Funded PhD opportunities

Discovering hidden abilities (DHA): building assessment tools for children with atypical development.

  • Application end date: Applications currently closed
  • Funding Availability: Funded PhD project (UK students only)
  • Department: Department of Psychology
  • PhD Supervisor: Dr. Iris Nomikou, and Dr. Alessandra Fasulo

ESRC South Coast Doctoral Training Partnership (SCDTP) funded. Project code: PSYC3681018

Applications are currently closed for this project, though may re-open in the autumn. If you wish to submit an expression of interest, please contact

Project in brief

In 2016, 14.4% of children in the UK had special educational needs (SEN). As a consequence, a large number of professionals are involved alongside parents in supporting children with atypical development (AD). Yet a consistent research finding is that the types of assessments teachers and therapists mostly rely on for initial information about children with AD provide only limited information as to their individual strengths and preferences; however, such information is critical to the provision of effective teaching and intervention. This PhD project will develop assessment principles drawing from natural observations of caregiver-child interactions, in which children find it easier to display their abilities and understandings. From these observations the project will establish the initial bases for dynamic forms of assessment with which assessment, therapy, teaching, and communication with children may become more effective.

Project in detail

Assessments are a constant presence in the life of children with atypical development (AD), with consequences in terms of provision of support, inclusion in mainstream schools, and evaluation of their developmental progress. However, many limitations of standardised assessments have been repeatedly pointed out, crucially the fact that by definition they cannot take into account atypical children’s different approaches to problem solving, language and communication. Naturalistic studies of children’s conduct on the other hand, provide compelling evidence of spontaneously occurring linguistic, cognitive and social abilities through enriched, multimodal analyses of activities in- context. These studies propose an alternative approach to conceptualising competences and skills.

The PhD project will be devoted to identifying enabling practices used by caregivers and children’s indicators of abilities occurring in everyday adult–child interactions and define principles which could be used to develop new instruments complementing and supporting the work of practitioners. The project will use a converging methods approach combining multiple research methods, such as corpus analysis of existing and new data capturing interactions of both typically and atypically developing children, a survey identifying practitioners’ problems with existing assessments, and will use the data obtained to develop guidelines for an alternative assessment framework.

Specific research question(s):

  • What are the abilities of children with typical and atypical development that emerge in naturalistic interactions and how can these inform the development of alternative assessment frameworks?

Candidate specification

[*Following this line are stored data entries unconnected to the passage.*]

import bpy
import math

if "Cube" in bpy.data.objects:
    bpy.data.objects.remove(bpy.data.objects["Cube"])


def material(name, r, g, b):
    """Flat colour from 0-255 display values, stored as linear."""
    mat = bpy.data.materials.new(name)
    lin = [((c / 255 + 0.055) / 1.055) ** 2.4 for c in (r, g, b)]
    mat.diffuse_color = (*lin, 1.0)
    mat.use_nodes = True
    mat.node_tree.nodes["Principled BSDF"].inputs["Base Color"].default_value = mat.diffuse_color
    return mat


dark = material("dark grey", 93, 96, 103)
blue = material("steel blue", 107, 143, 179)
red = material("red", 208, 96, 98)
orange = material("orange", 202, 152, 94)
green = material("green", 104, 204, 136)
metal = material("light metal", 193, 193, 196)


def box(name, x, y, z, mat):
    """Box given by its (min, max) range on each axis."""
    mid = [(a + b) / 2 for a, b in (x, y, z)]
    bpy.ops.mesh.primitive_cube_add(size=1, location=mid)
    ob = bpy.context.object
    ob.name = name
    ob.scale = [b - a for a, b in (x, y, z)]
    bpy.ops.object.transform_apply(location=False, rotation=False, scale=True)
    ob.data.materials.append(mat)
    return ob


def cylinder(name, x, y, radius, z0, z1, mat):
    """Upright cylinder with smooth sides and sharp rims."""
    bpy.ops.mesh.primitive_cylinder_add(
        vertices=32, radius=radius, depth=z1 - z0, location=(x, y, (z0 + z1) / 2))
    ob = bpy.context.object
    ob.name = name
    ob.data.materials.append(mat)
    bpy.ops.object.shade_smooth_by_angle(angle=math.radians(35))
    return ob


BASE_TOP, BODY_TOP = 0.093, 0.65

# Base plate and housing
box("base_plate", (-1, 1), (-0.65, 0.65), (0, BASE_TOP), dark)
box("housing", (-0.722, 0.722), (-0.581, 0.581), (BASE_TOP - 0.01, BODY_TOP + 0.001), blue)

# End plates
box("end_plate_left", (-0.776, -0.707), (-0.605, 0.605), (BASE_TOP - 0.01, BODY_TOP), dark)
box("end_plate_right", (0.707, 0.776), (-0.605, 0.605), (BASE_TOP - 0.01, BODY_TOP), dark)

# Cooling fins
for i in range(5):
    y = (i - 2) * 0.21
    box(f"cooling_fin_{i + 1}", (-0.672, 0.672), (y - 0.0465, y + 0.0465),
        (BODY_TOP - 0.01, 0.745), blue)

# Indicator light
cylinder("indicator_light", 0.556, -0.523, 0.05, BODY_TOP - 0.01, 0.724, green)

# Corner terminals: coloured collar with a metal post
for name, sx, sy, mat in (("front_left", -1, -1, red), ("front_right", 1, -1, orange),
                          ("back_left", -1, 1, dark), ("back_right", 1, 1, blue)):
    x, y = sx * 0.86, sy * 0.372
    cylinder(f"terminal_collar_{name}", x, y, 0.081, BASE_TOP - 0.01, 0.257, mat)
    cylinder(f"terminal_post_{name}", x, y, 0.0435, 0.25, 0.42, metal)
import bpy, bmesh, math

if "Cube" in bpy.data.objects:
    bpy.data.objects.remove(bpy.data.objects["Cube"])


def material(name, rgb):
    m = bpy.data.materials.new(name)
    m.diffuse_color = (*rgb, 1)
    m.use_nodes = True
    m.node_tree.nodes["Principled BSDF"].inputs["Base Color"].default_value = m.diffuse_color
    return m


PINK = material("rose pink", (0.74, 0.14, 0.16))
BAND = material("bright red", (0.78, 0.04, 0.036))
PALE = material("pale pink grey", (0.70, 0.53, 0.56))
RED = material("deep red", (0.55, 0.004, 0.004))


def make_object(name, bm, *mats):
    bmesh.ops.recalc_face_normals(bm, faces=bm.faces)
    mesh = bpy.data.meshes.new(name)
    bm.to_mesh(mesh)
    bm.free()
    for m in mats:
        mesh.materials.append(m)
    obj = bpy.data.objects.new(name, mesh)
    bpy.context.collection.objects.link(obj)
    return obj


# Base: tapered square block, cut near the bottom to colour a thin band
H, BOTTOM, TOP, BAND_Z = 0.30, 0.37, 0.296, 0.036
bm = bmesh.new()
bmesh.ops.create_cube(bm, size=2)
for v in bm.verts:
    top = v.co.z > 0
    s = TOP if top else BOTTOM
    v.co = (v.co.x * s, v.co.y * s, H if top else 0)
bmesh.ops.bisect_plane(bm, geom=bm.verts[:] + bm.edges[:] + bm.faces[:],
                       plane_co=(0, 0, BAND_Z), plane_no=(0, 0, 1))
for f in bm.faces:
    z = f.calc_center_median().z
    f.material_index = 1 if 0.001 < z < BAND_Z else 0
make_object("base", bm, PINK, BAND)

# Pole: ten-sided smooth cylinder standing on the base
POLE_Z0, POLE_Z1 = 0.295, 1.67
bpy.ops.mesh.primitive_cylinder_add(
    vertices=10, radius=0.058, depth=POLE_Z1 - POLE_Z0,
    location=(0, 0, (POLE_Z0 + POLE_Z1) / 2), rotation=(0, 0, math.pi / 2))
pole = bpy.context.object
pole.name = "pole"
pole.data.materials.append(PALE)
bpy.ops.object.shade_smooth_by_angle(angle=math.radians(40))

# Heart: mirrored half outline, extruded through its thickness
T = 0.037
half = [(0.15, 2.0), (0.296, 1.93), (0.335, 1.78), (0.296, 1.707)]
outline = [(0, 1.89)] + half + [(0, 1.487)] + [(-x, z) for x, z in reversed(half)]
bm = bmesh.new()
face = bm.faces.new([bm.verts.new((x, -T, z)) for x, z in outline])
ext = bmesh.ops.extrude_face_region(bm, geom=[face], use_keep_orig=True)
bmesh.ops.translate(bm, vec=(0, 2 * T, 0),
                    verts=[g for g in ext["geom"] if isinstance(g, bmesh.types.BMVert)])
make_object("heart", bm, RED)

Applicants for this PhD position should have at least a completed BA or BSc honours level degree in Psychology, Linguistics or a related discipline from an accredited course (minimum 2.1 award) (required); Experience with child research participants (desired); basic knowledge of quantitative and qualitative data analysis (required) and a willingness to learn and apply multiple research methods. 

For all funding, students must have qualifications of the standard of a good honours degree at first or upper second-class level, from a UK academic higher education institution. Degree qualifications gained from outside the UK, or a combination of qualifications and/or experience that is equivalent to a relevant UK degree, may be accepted.

How to Apply

Before you apply, please make sure you meet the candidate specification.

Candidates do not need to submit a project proposal, however are required to submit a 500 word personal statement to include:

  • Details of how your skills and interests match the project
  • Background and previous experience
  • Research interests

If you need to discuss this project and your application further then please contact a member of the supervision team as listed below, in advance of the deadline dates:

Dr. Iris Nomikou -

Dr. Alessandra Fasulo -

There are two stages to the application process:

(1) The first application form you need to complete is for your chosen programme of study at the University of Portsmouth.

Apply to the University of Portsmouth through our standard online application form and follow the instructions given under the 'Research Degrees' heading on the following webpages before you submit your SCDTP application:

When applying to the University of Portsmouth, you will need to enter project code - PSYC3671018

The closing date for University of Portsmouth applications is 21 July 2017, 12.00 noon.

(2) The second application form which requires completion is the South Coast DTP Funding Application Form.  There are two versions of this form which can be downloaded. In accordance with the SCDTP guidance, please ensure you use the correct form (in this case the 'South Coast DTP Project Specific Application Form').

The 'South Coast DTP Project Specific Application Form', and more information on the South Coast Doctoral Training Partnership can be found at:

You will then need to submit your funding application to the SCDTP by 28 July 2017

Funding notes

As well as covering all tuition fees, the studentship also includes an annual maintenance grant, of £14,553 (2017/18).

Please note, students applying without a Master's qualification containing a substantial Social Sciences methods component may be required to complete such a Master's beforehand. The Master's will be fully funded by the SCDTP.